> **Task brief**: From the records below, please return each line that holds the word "normalized".

Dataset records:
++++++

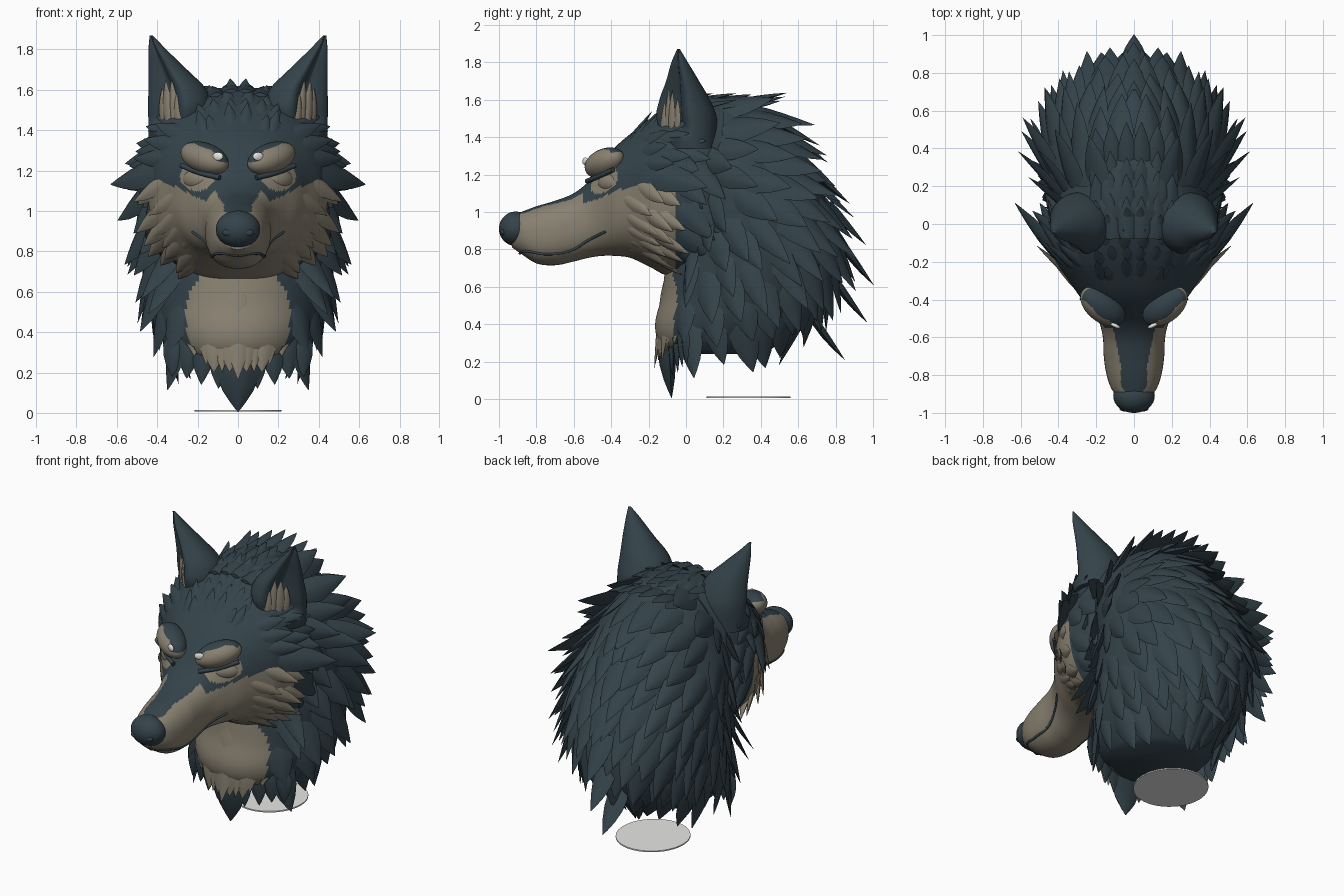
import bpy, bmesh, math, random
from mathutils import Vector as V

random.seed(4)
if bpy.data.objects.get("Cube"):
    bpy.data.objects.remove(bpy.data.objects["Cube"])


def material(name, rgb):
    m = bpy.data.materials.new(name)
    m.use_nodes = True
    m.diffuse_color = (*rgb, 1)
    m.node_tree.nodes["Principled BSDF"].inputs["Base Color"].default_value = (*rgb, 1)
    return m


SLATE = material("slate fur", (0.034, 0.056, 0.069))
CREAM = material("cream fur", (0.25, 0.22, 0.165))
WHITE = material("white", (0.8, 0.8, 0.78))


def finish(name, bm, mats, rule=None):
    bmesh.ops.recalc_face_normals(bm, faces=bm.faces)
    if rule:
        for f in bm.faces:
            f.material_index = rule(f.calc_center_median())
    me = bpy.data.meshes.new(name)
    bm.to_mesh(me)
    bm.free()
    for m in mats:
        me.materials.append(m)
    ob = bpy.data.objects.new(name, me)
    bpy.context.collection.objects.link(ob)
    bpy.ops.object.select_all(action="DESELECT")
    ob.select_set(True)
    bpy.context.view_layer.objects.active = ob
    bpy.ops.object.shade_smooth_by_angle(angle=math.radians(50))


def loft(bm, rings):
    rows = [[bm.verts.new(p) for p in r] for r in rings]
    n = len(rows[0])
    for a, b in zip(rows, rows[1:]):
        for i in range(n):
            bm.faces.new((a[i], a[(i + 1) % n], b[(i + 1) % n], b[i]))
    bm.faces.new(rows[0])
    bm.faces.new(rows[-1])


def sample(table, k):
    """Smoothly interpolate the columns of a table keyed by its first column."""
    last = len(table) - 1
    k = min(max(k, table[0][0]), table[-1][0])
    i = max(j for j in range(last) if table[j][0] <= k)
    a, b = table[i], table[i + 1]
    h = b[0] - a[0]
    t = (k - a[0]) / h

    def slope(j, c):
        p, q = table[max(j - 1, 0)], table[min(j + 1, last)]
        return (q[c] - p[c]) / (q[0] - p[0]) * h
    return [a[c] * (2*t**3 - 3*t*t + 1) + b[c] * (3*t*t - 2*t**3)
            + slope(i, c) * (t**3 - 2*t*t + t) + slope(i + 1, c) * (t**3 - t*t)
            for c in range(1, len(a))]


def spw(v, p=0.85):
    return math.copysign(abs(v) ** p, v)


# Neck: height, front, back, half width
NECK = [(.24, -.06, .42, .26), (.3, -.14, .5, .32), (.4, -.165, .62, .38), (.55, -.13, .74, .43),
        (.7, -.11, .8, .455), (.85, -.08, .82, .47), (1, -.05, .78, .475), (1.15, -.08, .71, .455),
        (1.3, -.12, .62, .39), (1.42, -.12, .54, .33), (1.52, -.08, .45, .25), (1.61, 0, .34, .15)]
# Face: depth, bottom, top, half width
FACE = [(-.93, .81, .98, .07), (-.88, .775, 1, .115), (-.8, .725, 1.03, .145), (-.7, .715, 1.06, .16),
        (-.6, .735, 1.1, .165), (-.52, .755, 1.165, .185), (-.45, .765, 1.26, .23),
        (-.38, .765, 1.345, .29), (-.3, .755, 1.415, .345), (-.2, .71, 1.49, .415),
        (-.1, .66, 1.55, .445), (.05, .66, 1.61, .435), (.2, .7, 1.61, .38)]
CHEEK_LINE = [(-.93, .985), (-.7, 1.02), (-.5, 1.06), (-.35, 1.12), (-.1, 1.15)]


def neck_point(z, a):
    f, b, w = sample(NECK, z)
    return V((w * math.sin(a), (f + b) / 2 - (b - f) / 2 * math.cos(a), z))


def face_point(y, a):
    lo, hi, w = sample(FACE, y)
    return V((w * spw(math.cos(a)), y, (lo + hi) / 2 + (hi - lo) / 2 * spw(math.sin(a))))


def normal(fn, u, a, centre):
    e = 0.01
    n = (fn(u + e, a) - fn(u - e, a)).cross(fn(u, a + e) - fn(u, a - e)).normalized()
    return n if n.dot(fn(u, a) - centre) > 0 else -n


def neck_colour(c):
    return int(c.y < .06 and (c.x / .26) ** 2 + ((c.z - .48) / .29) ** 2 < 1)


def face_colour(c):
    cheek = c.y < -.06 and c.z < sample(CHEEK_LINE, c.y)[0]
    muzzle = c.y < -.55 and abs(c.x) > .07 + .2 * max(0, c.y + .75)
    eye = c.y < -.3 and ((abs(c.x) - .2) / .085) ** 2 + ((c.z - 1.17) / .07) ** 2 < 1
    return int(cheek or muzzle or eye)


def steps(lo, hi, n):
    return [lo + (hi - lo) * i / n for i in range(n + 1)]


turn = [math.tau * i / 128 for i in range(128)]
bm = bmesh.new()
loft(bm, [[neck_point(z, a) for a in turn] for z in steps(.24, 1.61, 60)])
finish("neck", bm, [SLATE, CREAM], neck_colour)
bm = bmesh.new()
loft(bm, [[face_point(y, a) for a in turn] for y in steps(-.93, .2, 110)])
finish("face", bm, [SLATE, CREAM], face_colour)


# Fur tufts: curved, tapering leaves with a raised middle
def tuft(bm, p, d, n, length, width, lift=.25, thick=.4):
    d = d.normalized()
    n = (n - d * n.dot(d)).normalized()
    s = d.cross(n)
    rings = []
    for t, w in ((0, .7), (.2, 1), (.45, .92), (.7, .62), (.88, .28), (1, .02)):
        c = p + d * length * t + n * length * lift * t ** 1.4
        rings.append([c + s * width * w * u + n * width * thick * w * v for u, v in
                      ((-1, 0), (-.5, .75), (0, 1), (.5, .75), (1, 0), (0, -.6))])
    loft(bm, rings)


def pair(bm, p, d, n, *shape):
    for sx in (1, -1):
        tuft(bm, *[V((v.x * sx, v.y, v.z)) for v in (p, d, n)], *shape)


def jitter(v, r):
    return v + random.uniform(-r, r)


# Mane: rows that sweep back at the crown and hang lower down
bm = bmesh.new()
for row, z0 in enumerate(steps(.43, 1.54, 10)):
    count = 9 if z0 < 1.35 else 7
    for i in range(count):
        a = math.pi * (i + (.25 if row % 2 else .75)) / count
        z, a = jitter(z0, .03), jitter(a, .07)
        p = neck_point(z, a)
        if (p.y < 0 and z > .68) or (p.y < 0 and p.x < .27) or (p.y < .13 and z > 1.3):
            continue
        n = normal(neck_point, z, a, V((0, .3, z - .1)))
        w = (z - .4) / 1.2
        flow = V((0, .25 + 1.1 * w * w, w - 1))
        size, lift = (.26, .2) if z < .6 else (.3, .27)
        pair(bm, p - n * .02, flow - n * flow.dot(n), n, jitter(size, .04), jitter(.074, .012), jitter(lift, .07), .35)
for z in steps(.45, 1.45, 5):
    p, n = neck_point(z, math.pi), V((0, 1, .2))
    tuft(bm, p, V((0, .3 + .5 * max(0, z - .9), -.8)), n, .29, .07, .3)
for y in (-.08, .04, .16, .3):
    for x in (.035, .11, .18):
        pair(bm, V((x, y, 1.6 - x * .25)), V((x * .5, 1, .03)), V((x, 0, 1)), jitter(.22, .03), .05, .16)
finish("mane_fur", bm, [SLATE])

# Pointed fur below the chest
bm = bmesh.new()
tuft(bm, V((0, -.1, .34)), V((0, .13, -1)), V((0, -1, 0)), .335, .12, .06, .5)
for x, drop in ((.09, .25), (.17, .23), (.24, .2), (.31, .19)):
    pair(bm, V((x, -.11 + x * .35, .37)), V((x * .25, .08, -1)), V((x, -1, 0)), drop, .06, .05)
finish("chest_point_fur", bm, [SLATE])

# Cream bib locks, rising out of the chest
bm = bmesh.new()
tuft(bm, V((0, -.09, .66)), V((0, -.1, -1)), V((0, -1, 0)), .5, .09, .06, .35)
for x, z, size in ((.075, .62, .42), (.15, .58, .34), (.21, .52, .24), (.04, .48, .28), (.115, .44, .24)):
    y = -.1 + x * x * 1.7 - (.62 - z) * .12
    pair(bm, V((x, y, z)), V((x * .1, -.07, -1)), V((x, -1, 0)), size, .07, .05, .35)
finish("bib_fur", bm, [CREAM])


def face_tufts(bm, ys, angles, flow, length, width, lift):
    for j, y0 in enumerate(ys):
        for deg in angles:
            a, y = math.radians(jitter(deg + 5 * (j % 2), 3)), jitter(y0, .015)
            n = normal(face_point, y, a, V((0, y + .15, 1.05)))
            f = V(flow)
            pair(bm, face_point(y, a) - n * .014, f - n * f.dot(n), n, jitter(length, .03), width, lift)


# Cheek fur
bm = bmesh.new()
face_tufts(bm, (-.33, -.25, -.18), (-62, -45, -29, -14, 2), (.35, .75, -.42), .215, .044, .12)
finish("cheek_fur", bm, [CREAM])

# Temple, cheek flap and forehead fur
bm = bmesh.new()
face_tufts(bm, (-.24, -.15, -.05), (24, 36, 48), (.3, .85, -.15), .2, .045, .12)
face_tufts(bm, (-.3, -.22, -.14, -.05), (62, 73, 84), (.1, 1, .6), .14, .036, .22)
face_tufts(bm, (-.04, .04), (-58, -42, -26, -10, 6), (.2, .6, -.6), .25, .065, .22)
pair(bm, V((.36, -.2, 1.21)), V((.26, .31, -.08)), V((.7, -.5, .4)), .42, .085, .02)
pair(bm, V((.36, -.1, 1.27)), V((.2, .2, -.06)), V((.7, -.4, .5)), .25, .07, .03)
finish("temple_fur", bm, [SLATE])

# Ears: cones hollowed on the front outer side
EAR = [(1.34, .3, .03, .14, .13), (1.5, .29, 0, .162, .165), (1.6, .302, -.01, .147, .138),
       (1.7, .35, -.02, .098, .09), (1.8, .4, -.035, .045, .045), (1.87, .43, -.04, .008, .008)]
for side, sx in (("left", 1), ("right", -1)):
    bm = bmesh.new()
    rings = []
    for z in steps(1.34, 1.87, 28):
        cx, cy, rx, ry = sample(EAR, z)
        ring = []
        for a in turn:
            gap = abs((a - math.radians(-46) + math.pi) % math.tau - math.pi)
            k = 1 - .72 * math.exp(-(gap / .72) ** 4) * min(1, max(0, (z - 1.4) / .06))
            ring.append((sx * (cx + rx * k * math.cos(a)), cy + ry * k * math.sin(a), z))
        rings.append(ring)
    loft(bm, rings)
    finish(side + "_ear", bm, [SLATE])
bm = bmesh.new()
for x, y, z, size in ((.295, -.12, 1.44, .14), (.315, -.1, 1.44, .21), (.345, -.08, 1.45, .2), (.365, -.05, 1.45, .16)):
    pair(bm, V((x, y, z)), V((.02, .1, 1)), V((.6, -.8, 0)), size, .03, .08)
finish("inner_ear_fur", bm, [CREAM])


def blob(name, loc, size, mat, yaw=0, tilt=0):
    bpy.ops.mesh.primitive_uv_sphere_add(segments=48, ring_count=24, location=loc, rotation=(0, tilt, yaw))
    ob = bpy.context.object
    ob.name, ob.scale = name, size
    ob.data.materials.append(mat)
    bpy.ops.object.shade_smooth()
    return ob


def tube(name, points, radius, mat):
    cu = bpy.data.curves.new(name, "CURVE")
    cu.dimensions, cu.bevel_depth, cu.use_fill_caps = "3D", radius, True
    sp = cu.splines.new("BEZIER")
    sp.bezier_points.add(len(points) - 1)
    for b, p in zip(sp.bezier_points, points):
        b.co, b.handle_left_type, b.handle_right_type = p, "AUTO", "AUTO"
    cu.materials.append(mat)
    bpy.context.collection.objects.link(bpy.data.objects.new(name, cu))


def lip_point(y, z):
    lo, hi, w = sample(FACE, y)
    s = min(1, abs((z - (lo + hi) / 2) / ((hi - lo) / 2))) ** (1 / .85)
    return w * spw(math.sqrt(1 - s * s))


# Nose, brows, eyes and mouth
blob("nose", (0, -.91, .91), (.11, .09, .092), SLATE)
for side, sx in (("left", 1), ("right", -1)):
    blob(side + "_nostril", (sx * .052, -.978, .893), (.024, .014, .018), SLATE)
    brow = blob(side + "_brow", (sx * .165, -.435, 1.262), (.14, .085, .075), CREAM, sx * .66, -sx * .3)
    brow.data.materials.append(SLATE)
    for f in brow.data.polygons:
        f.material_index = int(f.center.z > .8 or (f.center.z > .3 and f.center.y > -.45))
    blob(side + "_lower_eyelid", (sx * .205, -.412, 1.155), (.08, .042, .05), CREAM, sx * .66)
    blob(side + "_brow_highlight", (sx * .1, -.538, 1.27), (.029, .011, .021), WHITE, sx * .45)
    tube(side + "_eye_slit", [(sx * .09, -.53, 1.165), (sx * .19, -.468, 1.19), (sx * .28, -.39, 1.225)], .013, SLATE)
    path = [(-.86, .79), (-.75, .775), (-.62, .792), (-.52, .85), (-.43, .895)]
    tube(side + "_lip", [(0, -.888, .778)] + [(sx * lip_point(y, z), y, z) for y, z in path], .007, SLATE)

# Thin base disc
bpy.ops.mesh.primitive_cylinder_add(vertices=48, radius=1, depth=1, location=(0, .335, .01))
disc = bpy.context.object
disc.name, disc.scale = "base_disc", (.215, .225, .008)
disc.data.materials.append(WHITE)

++++++

> **Response area**:
    n = (fn(u + e, a) - fn(u - e, a)).cross(fn(u, a + e) - fn(u, a - e)).normalized()
    d = d.normalized()
    n = (n - d * n.dot(d)).normalized()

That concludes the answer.